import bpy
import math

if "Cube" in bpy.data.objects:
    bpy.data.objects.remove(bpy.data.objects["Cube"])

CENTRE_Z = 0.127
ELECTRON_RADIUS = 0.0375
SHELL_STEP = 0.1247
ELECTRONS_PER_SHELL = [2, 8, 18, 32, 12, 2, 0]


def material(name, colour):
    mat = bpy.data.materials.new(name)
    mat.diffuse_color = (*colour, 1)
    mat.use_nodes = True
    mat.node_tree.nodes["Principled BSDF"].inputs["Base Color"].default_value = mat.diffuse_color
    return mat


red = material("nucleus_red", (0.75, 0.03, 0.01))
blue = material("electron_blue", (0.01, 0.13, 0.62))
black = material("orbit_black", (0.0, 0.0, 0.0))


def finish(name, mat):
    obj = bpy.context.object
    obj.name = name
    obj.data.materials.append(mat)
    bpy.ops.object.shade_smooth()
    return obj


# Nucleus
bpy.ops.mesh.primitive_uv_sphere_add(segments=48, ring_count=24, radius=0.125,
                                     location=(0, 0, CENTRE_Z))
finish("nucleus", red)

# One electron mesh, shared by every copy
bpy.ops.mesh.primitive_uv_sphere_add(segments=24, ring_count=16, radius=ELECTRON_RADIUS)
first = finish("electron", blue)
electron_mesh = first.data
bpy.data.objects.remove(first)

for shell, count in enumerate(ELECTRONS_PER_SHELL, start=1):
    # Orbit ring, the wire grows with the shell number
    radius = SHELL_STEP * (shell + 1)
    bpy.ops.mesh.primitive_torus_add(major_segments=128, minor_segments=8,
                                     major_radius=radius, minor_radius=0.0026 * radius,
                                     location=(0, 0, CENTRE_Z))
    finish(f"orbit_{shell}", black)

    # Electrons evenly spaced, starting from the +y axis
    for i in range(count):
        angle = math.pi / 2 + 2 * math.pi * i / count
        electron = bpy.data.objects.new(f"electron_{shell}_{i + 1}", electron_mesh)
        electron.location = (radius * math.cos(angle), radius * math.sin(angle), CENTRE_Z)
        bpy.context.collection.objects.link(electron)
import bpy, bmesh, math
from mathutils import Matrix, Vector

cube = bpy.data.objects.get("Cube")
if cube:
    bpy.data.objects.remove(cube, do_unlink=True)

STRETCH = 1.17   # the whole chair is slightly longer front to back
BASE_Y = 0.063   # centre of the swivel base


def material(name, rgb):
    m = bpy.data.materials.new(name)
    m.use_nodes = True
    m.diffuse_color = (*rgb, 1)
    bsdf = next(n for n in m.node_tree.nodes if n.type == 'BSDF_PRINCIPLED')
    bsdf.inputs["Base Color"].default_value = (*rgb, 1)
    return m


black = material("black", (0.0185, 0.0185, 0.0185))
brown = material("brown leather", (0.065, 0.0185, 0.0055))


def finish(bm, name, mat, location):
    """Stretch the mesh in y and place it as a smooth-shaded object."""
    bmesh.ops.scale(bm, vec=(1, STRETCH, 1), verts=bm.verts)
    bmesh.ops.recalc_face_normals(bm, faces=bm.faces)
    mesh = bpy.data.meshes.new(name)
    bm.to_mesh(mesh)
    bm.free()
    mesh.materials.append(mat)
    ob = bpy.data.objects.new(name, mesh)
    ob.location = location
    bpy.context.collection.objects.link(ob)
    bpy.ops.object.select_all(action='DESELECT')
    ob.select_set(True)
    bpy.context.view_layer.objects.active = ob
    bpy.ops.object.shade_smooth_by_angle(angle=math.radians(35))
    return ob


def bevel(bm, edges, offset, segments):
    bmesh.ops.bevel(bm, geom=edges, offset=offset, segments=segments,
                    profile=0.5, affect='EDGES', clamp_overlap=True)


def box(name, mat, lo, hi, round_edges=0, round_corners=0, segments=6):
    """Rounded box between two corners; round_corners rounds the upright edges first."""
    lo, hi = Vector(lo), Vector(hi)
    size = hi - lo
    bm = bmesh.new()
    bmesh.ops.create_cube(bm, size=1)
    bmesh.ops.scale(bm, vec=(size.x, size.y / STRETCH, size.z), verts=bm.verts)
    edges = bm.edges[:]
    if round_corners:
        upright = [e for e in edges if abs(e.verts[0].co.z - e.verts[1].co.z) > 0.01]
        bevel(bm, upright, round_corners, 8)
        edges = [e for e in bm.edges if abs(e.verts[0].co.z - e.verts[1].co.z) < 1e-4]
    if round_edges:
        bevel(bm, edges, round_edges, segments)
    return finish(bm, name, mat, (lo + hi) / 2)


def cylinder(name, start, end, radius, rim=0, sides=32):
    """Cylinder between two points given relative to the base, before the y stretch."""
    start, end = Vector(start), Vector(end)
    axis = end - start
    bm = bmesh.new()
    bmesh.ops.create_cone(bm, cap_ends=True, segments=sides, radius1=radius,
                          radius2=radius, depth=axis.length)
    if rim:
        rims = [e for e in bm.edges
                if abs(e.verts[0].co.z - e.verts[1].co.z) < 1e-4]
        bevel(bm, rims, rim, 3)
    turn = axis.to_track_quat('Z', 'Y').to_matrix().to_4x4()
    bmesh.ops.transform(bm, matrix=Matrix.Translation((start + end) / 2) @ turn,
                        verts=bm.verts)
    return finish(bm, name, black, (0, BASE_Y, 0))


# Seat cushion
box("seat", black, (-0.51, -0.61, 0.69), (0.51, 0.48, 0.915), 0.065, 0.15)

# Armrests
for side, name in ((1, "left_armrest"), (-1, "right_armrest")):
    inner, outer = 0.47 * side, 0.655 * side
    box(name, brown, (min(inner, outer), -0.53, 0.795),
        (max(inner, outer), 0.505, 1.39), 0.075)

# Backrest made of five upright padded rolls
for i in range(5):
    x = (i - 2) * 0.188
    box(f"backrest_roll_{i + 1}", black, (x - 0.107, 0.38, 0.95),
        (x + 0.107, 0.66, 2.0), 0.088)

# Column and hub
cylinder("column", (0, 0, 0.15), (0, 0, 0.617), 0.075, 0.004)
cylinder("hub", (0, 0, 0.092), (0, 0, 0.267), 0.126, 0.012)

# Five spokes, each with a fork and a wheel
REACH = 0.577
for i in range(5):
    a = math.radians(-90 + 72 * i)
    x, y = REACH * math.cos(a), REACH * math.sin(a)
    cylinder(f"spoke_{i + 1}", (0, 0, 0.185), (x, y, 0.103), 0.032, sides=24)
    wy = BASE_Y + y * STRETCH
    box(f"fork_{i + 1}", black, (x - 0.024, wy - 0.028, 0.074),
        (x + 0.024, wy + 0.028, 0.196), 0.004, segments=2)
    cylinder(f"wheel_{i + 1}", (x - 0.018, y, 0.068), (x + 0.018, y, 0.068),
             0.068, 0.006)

____

[Directions]: Write the complete data out, exactly as above.

[Reply to the task]:
import bpy
import math

if "Cube" in bpy.data.objects:
    bpy.data.objects.remove(bpy.data.objects["Cube"])

CENTRE_Z = 0.127
ELECTRON_RADIUS = 0.0375
SHELL_STEP = 0.1247
ELECTRONS_PER_SHELL = [2, 8, 18, 32, 12, 2, 0]


def material(name, colour):
    mat = bpy.data.materials.new(name)
    mat.diffuse_color = (*colour, 1)
    mat.use_nodes = True
    mat.node_tree.nodes["Principled BSDF"].inputs["Base Color"].default_value = mat.diffuse_color
    return mat


red = material("nucleus_red", (0.75, 0.03, 0.01))
blue = material("electron_blue", (0.01, 0.13, 0.62))
black = material("orbit_black", (0.0, 0.0, 0.0))


def finish(name, mat):
    obj = bpy.context.object
    obj.name = name
    obj.data.materials.append(mat)
    bpy.ops.object.shade_smooth()
    return obj


# Nucleus
bpy.ops.mesh.primitive_uv_sphere_add(segments=48, ring_count=24, radius=0.125,
                                     location=(0, 0, CENTRE_Z))
finish("nucleus", red)

# One electron mesh, shared by every copy
bpy.ops.mesh.primitive_uv_sphere_add(segments=24, ring_count=16, radius=ELECTRON_RADIUS)
first = finish("electron", blue)
electron_mesh = first.data
bpy.data.objects.remove(first)

for shell, count in enumerate(ELECTRONS_PER_SHELL, start=1):
    # Orbit ring, the wire grows with the shell number
    radius = SHELL_STEP * (shell + 1)
    bpy.ops.mesh.primitive_torus_add(major_segments=128, minor_segments=8,
                                     major_radius=radius, minor_radius=0.0026 * radius,
                                     location=(0, 0, CENTRE_Z))
    finish(f"orbit_{shell}", black)

    # Electrons evenly spaced, starting from the +y axis
    for i in range(count):
        angle = math.pi / 2 + 2 * math.pi * i / count
        electron = bpy.data.objects.new(f"electron_{shell}_{i + 1}", electron_mesh)
        electron.location = (radius * math.cos(angle), radius * math.sin(angle), CENTRE_Z)
        bpy.context.collection.objects.link(electron)
import bpy, bmesh, math
from mathutils import Matrix, Vector

cube = bpy.data.objects.get("Cube")
if cube:
    bpy.data.objects.remove(cube, do_unlink=True)

STRETCH = 1.17   # the whole chair is slightly longer front to back
BASE_Y = 0.063   # centre of the swivel base


def material(name, rgb):
    m = bpy.data.materials.new(name)
    m.use_nodes = True
    m.diffuse_color = (*rgb, 1)
    bsdf = next(n for n in m.node_tree.nodes if n.type == 'BSDF_PRINCIPLED')
    bsdf.inputs["Base Color"].default_value = (*rgb, 1)
    return m


black = material("black", (0.0185, 0.0185, 0.0185))
brown = material("brown leather", (0.065, 0.0185, 0.0055))


def finish(bm, name, mat, location):
    """Stretch the mesh in y and place it as a smooth-shaded object."""
    bmesh.ops.scale(bm, vec=(1, STRETCH, 1), verts=bm.verts)
    bmesh.ops.recalc_face_normals(bm, faces=bm.faces)
    mesh = bpy.data.meshes.new(name)
    bm.to_mesh(mesh)
    bm.free()
    mesh.materials.append(mat)
    ob = bpy.data.objects.new(name, mesh)
    ob.location = location
    bpy.context.collection.objects.link(ob)
    bpy.ops.object.select_all(action='DESELECT')
    ob.select_set(True)
    bpy.context.view_layer.objects.active = ob
    bpy.ops.object.shade_smooth_by_angle(angle=math.radians(35))
    return ob


def bevel(bm, edges, offset, segments):
    bmesh.ops.bevel(bm, geom=edges, offset=offset, segments=segments,
                    profile=0.5, affect='EDGES', clamp_overlap=True)


def box(name, mat, lo, hi, round_edges=0, round_corners=0, segments=6):
    """Rounded box between two corners; round_corners rounds the upright edges first."""
    lo, hi = Vector(lo), Vector(hi)
    size = hi - lo
    bm = bmesh.new()
    bmesh.ops.create_cube(bm, size=1)
    bmesh.ops.scale(bm, vec=(size.x, size.y / STRETCH, size.z), verts=bm.verts)
    edges = bm.edges[:]
    if round_corners:
        upright = [e for e in edges if abs(e.verts[0].co.z - e.verts[1].co.z) > 0.01]
        bevel(bm, upright, round_corners, 8)
        edges = [e for e in bm.edges if abs(e.verts[0].co.z - e.verts[1].co.z) < 1e-4]
    if round_edges:
        bevel(bm, edges, round_edges, segments)
    return finish(bm, name, mat, (lo + hi) / 2)


def cylinder(name, start, end, radius, rim=0, sides=32):
    """Cylinder between two points given relative to the base, before the y stretch."""
    start, end = Vector(start), Vector(end)
    axis = end - start
    bm = bmesh.new()
    bmesh.ops.create_cone(bm, cap_ends=True, segments=sides, radius1=radius,
                          radius2=radius, depth=axis.length)
    if rim:
        rims = [e for e in bm.edges
                if abs(e.verts[0].co.z - e.verts[1].co.z) < 1e-4]
        bevel(bm, rims, rim, 3)
    turn = axis.to_track_quat('Z', 'Y').to_matrix().to_4x4()
    bmesh.ops.transform(bm, matrix=Matrix.Translation((start + end) / 2) @ turn,
                        verts=bm.verts)
    return finish(bm, name, black, (0, BASE_Y, 0))


# Seat cushion
box("seat", black, (-0.51, -0.61, 0.69), (0.51, 0.48, 0.915), 0.065, 0.15)

# Armrests
for side, name in ((1, "left_armrest"), (-1, "right_armrest")):
    inner, outer = 0.47 * side, 0.655 * side
    box(name, brown, (min(inner, outer), -0.53, 0.795),
        (max(inner, outer), 0.505, 1.39), 0.075)

# Backrest made of five upright padded rolls
for i in range(5):
    x = (i - 2) * 0.188
    box(f"backrest_roll_{i + 1}", black, (x - 0.107, 0.38, 0.95),
        (x + 0.107, 0.66, 2.0), 0.088)

# Column and hub
cylinder("column", (0, 0, 0.15), (0, 0, 0.617), 0.075, 0.004)
cylinder("hub", (0, 0, 0.092), (0, 0, 0.267), 0.126, 0.012)

# Five spokes, each with a fork and a wheel
REACH = 0.577
for i in range(5):
    a = math.radians(-90 + 72 * i)
    x, y = REACH * math.cos(a), REACH * math.sin(a)
    cylinder(f"spoke_{i + 1}", (0, 0, 0.185), (x, y, 0.103), 0.032, sides=24)
    wy = BASE_Y + y * STRETCH
    box(f"fork_{i + 1}", black, (x - 0.024, wy - 0.028, 0.074),
        (x + 0.024, wy + 0.028, 0.196), 0.004, segments=2)
    cylinder(f"wheel_{i + 1}", (x - 0.018, y, 0.068), (x + 0.018, y, 0.068),
             0.068, 0.006)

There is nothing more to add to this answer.